* _Exercise goal_
The output is the lines below from the one with "4, 'Z') @ Matrix.Diagonal((*radii, 1)))" through the one with "of the front", both included, printed exactly and with no other line.

* _Data extracts_
◆ ◆ ◆ ◆
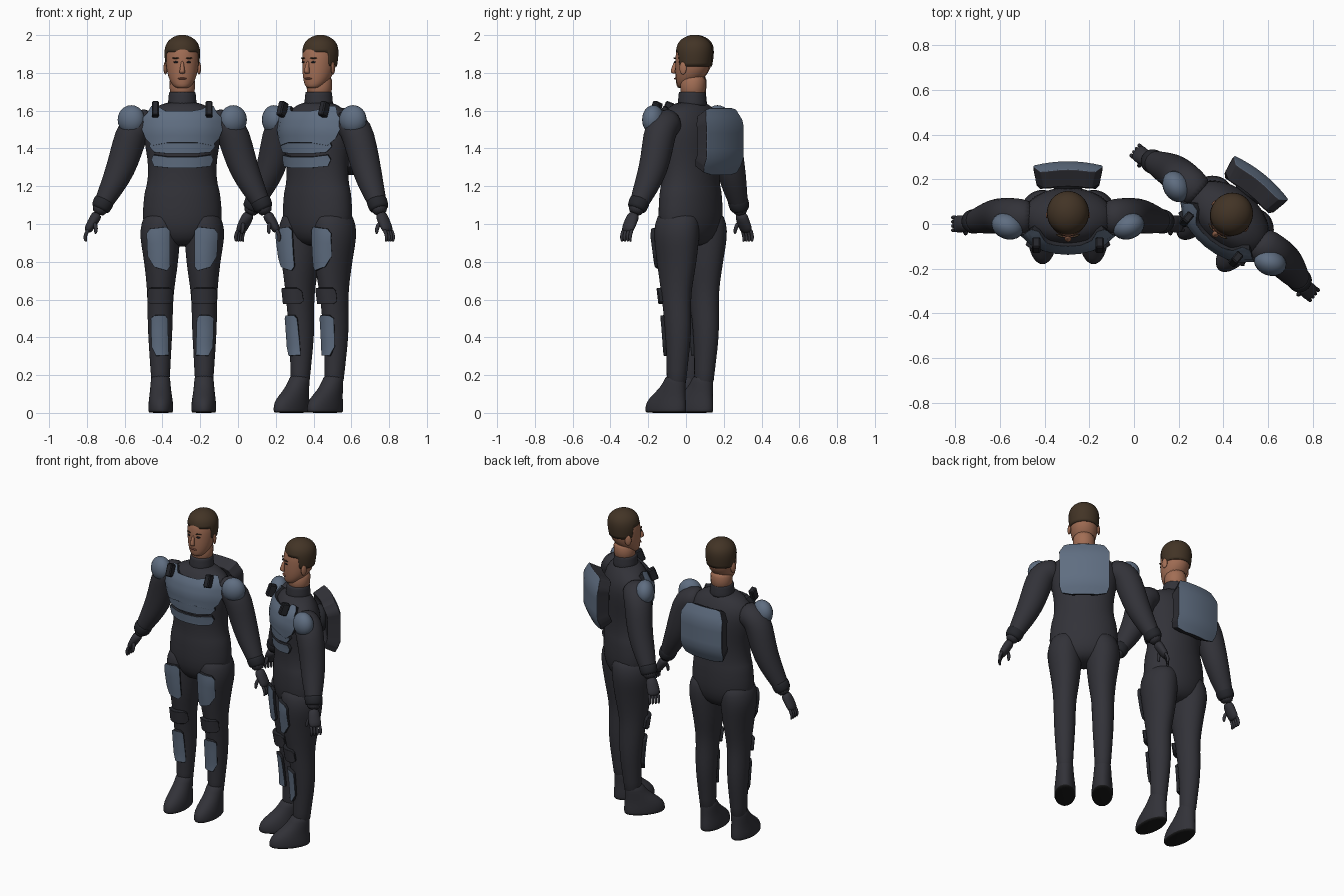
import bpy, bmesh, math
from mathutils import Vector, Matrix

cube = bpy.data.objects.get("Cube")
if cube:
    bpy.data.objects.remove(cube)
parts = []


def material(name, r, g, b):
    m = bpy.data.materials.new(name)
    m.use_nodes = True
    m.diffuse_color = (r, g, b, 1)
    bsdf = m.node_tree.nodes["Principled BSDF"]
    bsdf.inputs["Base Color"].default_value = (r, g, b, 1)
    bsdf.inputs["Roughness"].default_value = 0.7
    return m


SUIT = material("charcoal_suit", .032, .032, .040)
TRIM = material("dark_trim", .018, .019, .024)
SOLE = material("black_sole", .010, .010, .010)
PLATE = material("slate_blue_plate", .115, .155, .22)
SKIN = material("tan_skin", .36, .155, .09)
HAIR = material("brown_hair", .055, .034, .019)
LIPS = material("muted_lips", .25, .09, .06)


def finish(name, bm, mats, mirror=False, subsurf=0):
    """Turn a bmesh into a smooth object, optionally mirrored across x."""
    me = bpy.data.meshes.new(name)
    bm.to_mesh(me)
    bm.free()
    for m in mats:
        me.materials.append(m)
    for p in me.polygons:
        p.use_smooth = True
    ob = bpy.data.objects.new(name, me)
    bpy.context.collection.objects.link(ob)
    if mirror:
        ob.modifiers.new("mirror", 'MIRROR').use_mirror_merge = False
    if subsurf:
        s = ob.modifiers.new("subsurf", 'SUBSURF')
        s.levels = s.render_levels = subsurf
    parts.append(ob)
    return ob


def loft_mesh(rings, tilt=False, n=20):
    """Skin elliptical rings (x, y, z, rx, ry); tilt turns them along the path."""
    bm = bmesh.new()
    pts = [Vector(r[:3]) for r in rings]
    loops = []
    for i, (x, y, z, rx, ry) in enumerate(rings):
        u, v = Vector((0, 1, 0)), Vector((1, 0, 0))
        if tilt:
            t = pts[min(i + 1, len(pts) - 1)] - pts[max(i - 1, 0)]
            v = u.cross(t).normalized()
            u = t.cross(v).normalized()
        angles = [2 * math.pi * k / n for k in range(n)]
        loops.append([bm.verts.new(pts[i] + v * rx * math.cos(a) + u * ry * math.sin(a)) for a in angles])
    for a, b in zip(loops, loops[1:]):
        for k in range(n):
            bm.faces.new((a[k], a[(k + 1) % n], b[(k + 1) % n], b[k]))
    bm.faces.new(loops[0])
    bm.faces.new(loops[-1])
    bmesh.ops.recalc_face_normals(bm, faces=bm.faces)
    return bm


def loft(name, rings, mat, mirror=False, tilt=False, n=20):
    return finish(name, loft_mesh(rings, tilt, n), [mat], mirror, 1)


def ellipsoid(name, loc, radii, mat, mirror=False, turn=0):
    bm = bmesh.new()
    bmesh.ops.create_uvsphere(bm, u_segments=20, v_segments=12, radius=1)
    bm.transform(Matrix.Translation(loc) @ Matrix.Rotation(turn, 4, 'Z') @ Matrix.Diagonal((*radii, 1)))
    return finish(name, bm, [mat], mirror)


def front_of(rings, gap):
    """Depth of the front surface of a loft at (x, z), pushed out by gap."""
    def depth(x, z):
        rs = sorted(rings, key=lambda r: r[2])
        for a, b in zip(rs, rs[1:]):
            if a[2] <= z <= b[2]:
                f = (z - a[2]) / (b[2] - a[2])
                cx, cy, _, rx, ry = [p + (q - p) * f for p, q in zip(a, b)]
                u = (x - cx) / (rx * 1.1)
                return cy - ry * math.sqrt(max(.12, 1 - u * u)) - gap
        return 0
    return depth


def plate(name, outline, depth, thick, face=PLATE, rim=TRIM, mirror=False, back=False):
    """Cut an (x, z) outline into a grid, wrap it on a surface and thicken it."""
    bm = bmesh.new()
    bm.faces.new([bm.verts.new((x, 0, z)) for x, z in outline])
    for axis in (0, 2):
        vals = [v.co[axis] for v in bm.verts]
        lo, hi = min(vals), max(vals)
        for k in range(1, 8):
            co, no = Vector(), Vector()
            co[axis], no[axis] = lo + (hi - lo) * k / 8, 1
            bmesh.ops.bisect_plane(bm, geom=bm.verts[:] + bm.edges[:] + bm.faces[:], plane_co=co, plane_no=no)
    for v in bm.verts:
        v.co.y = depth(v.co.x, v.co.z)
    bm.normal_update()
    if (sum(f.normal.y for f in bm.faces) > 0) != back:
        bmesh.ops.reverse_faces(bm, faces=bm.faces)
    ob = finish(name, bm, [face, rim], mirror)
    s = ob.modifiers.new("thickness", 'SOLIDIFY')
    s.thickness, s.offset = thick, -1
    s.material_offset = s.material_offset_rim = 1
    b = ob.modifiers.new("bevel", 'BEVEL')
    b.width, b.segments, b.limit_method, b.angle_limit = .005, 2, 'ANGLE', math.radians(50)
    b.harden_normals = True
    return ob


def both(half):
    return half + [(-x, z) for x, z in reversed(half)]


# Suit: torso, legs, arms
torso = [(0, .025, z, rx, ry) for z, rx, ry in (
    (.88, .07, .06), (.92, .17, .115), (1.0, .215, .14), (1.1, .208, .14), (1.18, .2, .137), (1.2, .188, .132),
    (1.3, .178, .13), (1.4, .195, .138), (1.5, .212, .143), (1.57, .205, .125), (1.615, .155, .095), (1.65, .075, .07))]
loft("suit_torso", torso, SUIT, n=28)
leg = [(.1, .025, 1.08, .09, .11), (.113, .025, 1.0, .108, .13), (.118, .025, .93, .108, .13),
       (.113, .022, .84, .096, .12), (.112, .02, .75, .085, .108), (.115, .02, .66, .073, .09),
       (.117, .025, .57, .068, .08), (.117, .035, .46, .067, .075), (.117, .035, .34, .06, .065),
       (.116, .025, .22, .052, .056), (.115, .02, .12, .048, .055)]
loft("suit_leg", leg, SUIT, mirror=True)
arm = [(.15, .03, 1.54, .07, .07), (.21, .03, 1.535, .083, .085), (.262, .03, 1.5, .09, .088), (.292, .035, 1.4, .085, .083),
       (.326, .035, 1.29, .079, .078), (.375, .022, 1.19, .064, .067), (.43, .01, 1.09, .045, .047), (.45, .005, 1.05, .034, .036)]
loft("suit_arm", arm, SUIT, mirror=True, tilt=True)
loft("collar", [(0, .035, z, r, r) for z, r in ((1.62, .078), (1.63, .078), (1.69, .072), (1.7, .071), (1.7, .06))], SUIT)
loft("cuff", [(.408, .014, 1.135, .05, .052), (.412, .013, 1.125, .056, .057), (.432, .01, 1.085, .053, .054),
              (.438, .008, 1.073, .044, .046)], TRIM, mirror=True, tilt=True)

# Boots with dark soles
boot = loft_mesh([(.114, -.052, 0, .062, .126), (.114, -.052, .004, .066, .13), (.114, -.052, .04, .067, .131),
                  (.114, -.043, .075, .063, .118), (.115, -.015, .115, .057, .088), (.115, .01, .16, .053, .064),
                  (.115, .02, .21, .05, .054)])
for f in boot.faces:
    f.material_index = int(f.normal.z < -.5)
finish("boot", boot, [SUIT, SOLE], mirror=True, subsurf=1)

# Gloved hands
loft("glove_palm", [(.445, .005, 1.06, .03, .033), (.468, 0, 1.02, .028, .038), (.49, 0, .985, .025, .04),
                    (.505, 0, .955, .018, .036)], SUIT, mirror=True, tilt=True)
for i, name in enumerate(("index", "middle", "ring", "little")):
    y = -.028 + .019 * i
    loft(name + "_finger", [(.495, y, .975, .011, .01), (.513, y, .945, .011, .01), (.515, y, .922, .01, .009),
                            (.508, y, .905, .007, .006)], SUIT, mirror=True, tilt=True, n=8)
loft("thumb", [(.465, -.025, 1.01, .013, .013), (.455, -.04, .975, .012, .012), (.46, -.045, .945, .008, .008)],
     SUIT, mirror=True, tilt=True, n=8)

# Head
loft("neck", [(0, .04, 1.66, .066, .066), (0, .04, 1.72, .068, .068), (0, .045, 1.8, .072, .072)], SKIN)
head = [(0, -.01, 1.718, .03, .03), (0, -.005, 1.728, .045, .045), (0, .012, 1.755, .066, .066), (0, .032, 1.8, .081, .09),
        (0, .04, 1.85, .087, .097), (0, .043, 1.9, .09, .098), (0, .046, 1.95, .08, .088), (0, .05, 1.985, .045, .05)]
loft("head", head, SKIN, n=28)
ellipsoid("ear", (.089, .045, 1.825), (.009, .02, .034), SKIN, mirror=True, turn=.3)
loft("nose", [(0, -.058, 1.795, .012, .01), (0, -.068, 1.803, .018, .017), (0, -.064, 1.82, .012, .016),
              (0, -.055, 1.865, .008, .008)], SKIN, n=10)
ellipsoid("eye", (.035, -.0525, 1.857), (.013, .005, .005), TRIM, mirror=True, turn=.35)
ellipsoid("eyebrow", (.036, -.053, 1.878), (.019, .005, .004), HAIR, mirror=True, turn=.35)
ellipsoid("mouth", (0, -.053, 1.77), (.024, .01, .005), LIPS)

# Short hair cap, open over the face
hair = loft_mesh([(0, .05, z, rx, ry) for z, rx, ry in (
    (1.835, .088, .088), (1.87, .093, .095), (1.91, .096, .099), (1.945, .091, .096),
    (1.972, .074, .08), (1.992, .046, .05), (2.002, .015, .016))], n=32)
open_faces = [f for f in hair.faces if f.calc_center_median().z < 1.9 and (len(f.verts) > 4 or f.calc_center_median().y < .015)]
bmesh.ops.delete(hair, geom=open_faces, context='FACES')
cap = finish("hair", hair, [HAIR], subsurf=1)
thick = cap.modifiers.new("thickness", 'SOLIDIFY')
thick.thickness = .012

# Chest armour, belly bands and shoulder pads
plate("chest_plate", both([(.09, 1.6), (.13, 1.625), (.165, 1.625), (.185, 1.59), (.212, 1.56), (.215, 1.5), (.195, 1.45),
                           (.16, 1.415), (.07, 1.432)]), front_of(torso, .02), .03)
plate("upper_belly_band", both([(.08, 1.43), (.165, 1.445), (.175, 1.41), (.15, 1.38), (.07, 1.372)]), front_of(torso, .014), .025)
plate("lower_belly_band", both([(.08, 1.355), (.155, 1.365), (.165, 1.34), (.15, 1.305), (.07, 1.297)]), front_of(torso, .014), .025)
ellipsoid("shoulder_pad", (.27, -.01, 1.552), (.074, .058, .077), PLATE, mirror=True, turn=.35)
bm = bmesh.new()
bmesh.ops.create_cube(bm, size=1)
bm.transform(Matrix.Translation((.142, -.095, 1.607)) @ Matrix.Rotation(-.35, 4, 'X') @ Matrix.Diagonal((.036, .05, .08, 1)))
bmesh.ops.bevel(bm, geom=bm.edges[:], offset=.006, segments=1, affect='EDGES')
clip = finish("shoulder_strap_clip", bm, [TRIM], mirror=True)
for p in clip.data.polygons:
    p.use_smooth = False

# Leg armour
plate("thigh_plate", [(.19, .95), (.172, .975), (.085, .985), (.065, .965), (.063, .775), (.08, .752), (.15, .772), (.185, .83)],
      front_of(leg, .016), .03, mirror=True)
plate("knee_pad", [(.178, .66), (.06, .66), (.046, .645), (.046, .59), (.06, .575), (.172, .575), (.185, .59), (.185, .645)],
      front_of(leg, .024), .035, face=SUIT, mirror=True)
plate("shin_plate", [(.168, .5), (.15, .515), (.09, .517), (.076, .5), (.07, .305), (.14, .302), (.164, .35)],
      front_of(leg, .02), .032, mirror=True)

# Backpack
plate("backpack", both([(.09, 1.615), (.125, 1.608), (.155, 1.55), (.155, 1.31), (.14, 1.27), (.08, 1.258)]),
      lambda x, z: .28 - .8 * x * x - .5 * max(0, abs(z - 1.44) - .1), .085, rim=SUIT, back=True)
ellipsoid("backpack_mount", (0, .175, 1.45), (.07, .04, .09), TRIM)

# Two figures: one facing forward, a second turned to the side
for ob in parts:
    twin = ob.copy()
    twin.name = "second_" + ob.name
    bpy.context.collection.objects.link(twin)
    ob.matrix_world = Matrix.Translation((-.295, 0, 0))
    twin.matrix_world = Matrix.Translation((.405, .005, 0)) @ Matrix.Rotation(math.radians(-39), 4, 'Z')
◆ ◆ ◆ ◆
* _Answer to this task_
    bm.transform(Matrix.Translation(loc) @ Matrix.Rotation(turn, 4, 'Z') @ Matrix.Diagonal((*radii, 1)))
    return finish(name, bm, [mat], mirror)


def front_of(rings, gap):
    """Depth of the front surface of a loft at (x, z), pushed out by gap."""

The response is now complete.